The Akasa Blade conforms to the ATX form factor and so can accommodate motherboards with form factors ATX and Micro-ATX.
It is made of Steel and its dimensions (LxWxH) are 521mm x 207mm x 491mm.
|Release Date||04 Jul 2012||Maximum Graphics Card Length||430mm|
|Form Factor||ATX||Front Fans||1|
|Motherboard Form Factors||Front Fans Size||120mm|
|Color||Black||Top Fans Size||160mm|
|Expansion Slots||7||Rear Fans||1|
|5.25″ Drive Bays||3||Rear Fans Size||120mm|
|3.5″ Drive Bays||6||IO Display Panel||yes|
|2.5" Drive Bays||3||Front USB 2.0 Slots||4|
|Tool-less Rails||yes||Front USB 3.0 Slots||2|

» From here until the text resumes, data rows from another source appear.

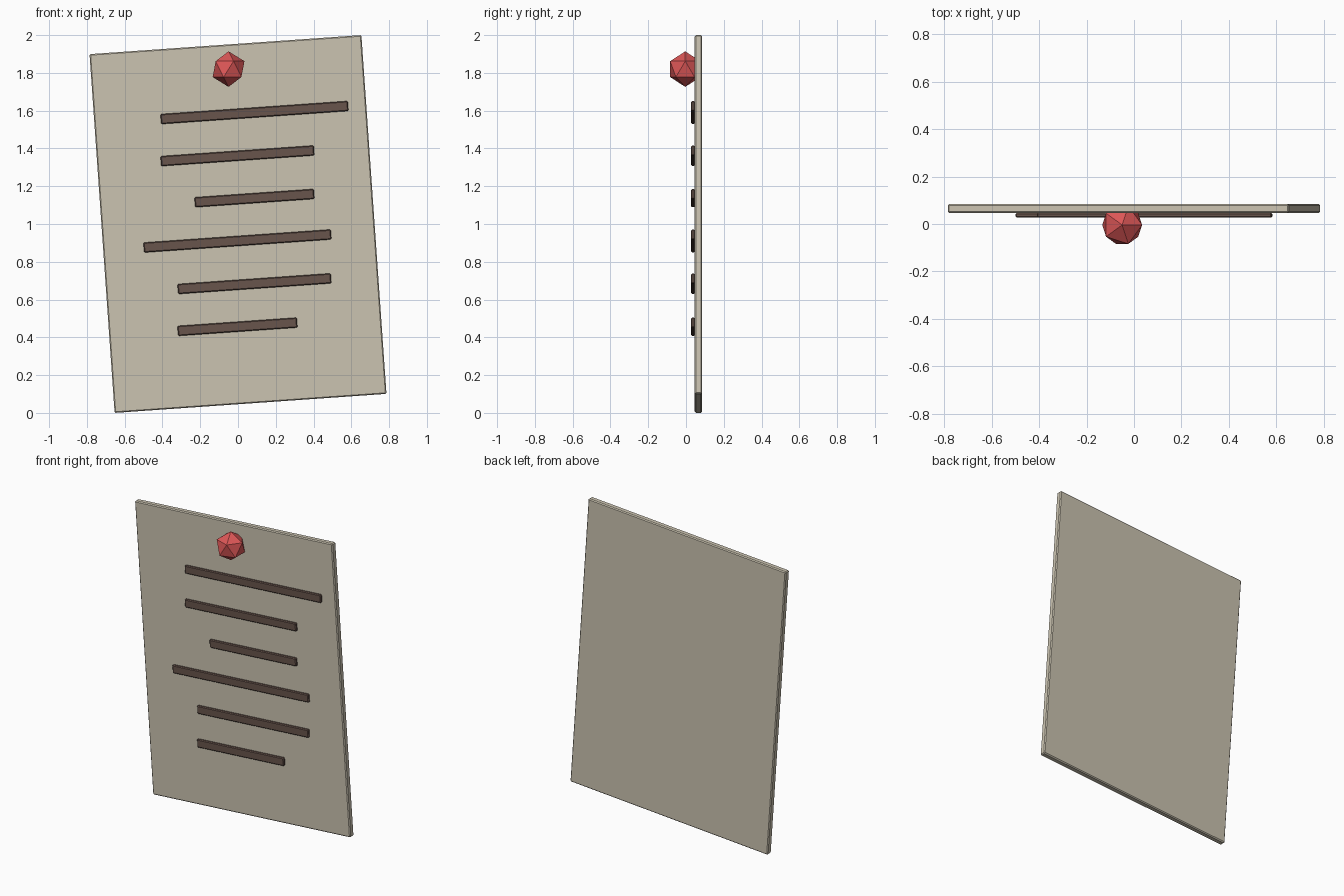
import bpy
from math import radians
from mathutils import Matrix, Vector

default = bpy.data.objects.get("Cube")
if default:
    bpy.data.objects.remove(default, do_unlink=True)

TILT = radians(-4)


def material(name, rgb):
    m = bpy.data.materials.new(name)
    m.use_nodes = True
    m.diffuse_color = (*rgb, 1)
    m.node_tree.nodes["Principled BSDF"].inputs["Base Color"].default_value = (*rgb, 1)
    return m


paper = material("warm paper", (0.60, 0.55, 0.44))
ink = material("dark brown", (0.138, 0.089, 0.072))
red = material("pin red", (0.72, 0.095, 0.095))


def slab(name, centre, size, mat, bevel):
    """Tilted box with softened edges."""
    bpy.ops.mesh.primitive_cube_add(size=1)
    ob = bpy.context.object
    ob.name = name
    ob.data.transform(Matrix.Diagonal((*size, 1)))
    ob.location = Vector(centre)
    ob.rotation_euler.y = TILT
    ob.data.materials.append(mat)
    mod = ob.modifiers.new("soft edges", 'BEVEL')
    mod.width = bevel
    mod.segments = 1
    return ob


# Sheet
slab("paper_sheet", (0, 0.0655, 1), (1.443, 0.039, 1.904), paper, 0.006)

# Written lines: centre x, centre z, length
lines = [(0.087, 1.590, 0.994), (-0.003, 1.361, 0.813), (0.087, 1.137, 0.633),
         (-0.003, 0.910, 0.994), (0.087, 0.684, 0.813), (-0.003, 0.456, 0.633)]
for i, (x, z, length) in enumerate(lines, 1):
    slab(f"written_line_{i}", (x, 0.037, z), (length, 0.019, 0.053), ink, 0.005)

# Faceted pin holding the sheet
bpy.ops.mesh.primitive_ico_sphere_add(subdivisions=1, radius=0.094,
                                      location=(-0.05, -0.004, 1.82))
pin = bpy.context.object
pin.name = "pin_head"
pin.data.materials.append(red)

The Akasa Blade has a the ATX form factor. ATX is the most ubiquitous of case standards, providing the largest array of compatible hardware on the market. Using the ATX standard, the case can house motherboards and power supplies with form factors ATX and Micro-ATX. The dimensions of the case itself (LxWxH) are 521mm x 207mm x 491mm.
The Akasa Blade has seven expansion slots, so there is plenty of room for extra components, which may be a deciding factor when planning on the longevity and build type of a PC system. The case has three 5.25" drive bays, which is enough to house an optical drive and a couple of hard drives, while still having space for plenty more HDDs with the six 3.5" drive bays that are also available. You can even install an SSD or laptop-sized HDD using one of the three 2.5" drive bays. Installation of hard drives into these drive bays is made all the more easier by screwless rails that allow tool-less mounting.
Made primarily of Steel, the Akasa Blade is built to be strong and well-ventilated. Steel cases are generally fairly cheap and sturdy, but also tend to be quite heavy. Whatever your case's material, it is important to keep a consistent airflow so that heat doesn't build up inside. It is therefore advised that you make use of the available built-in case fans and fan installation sections.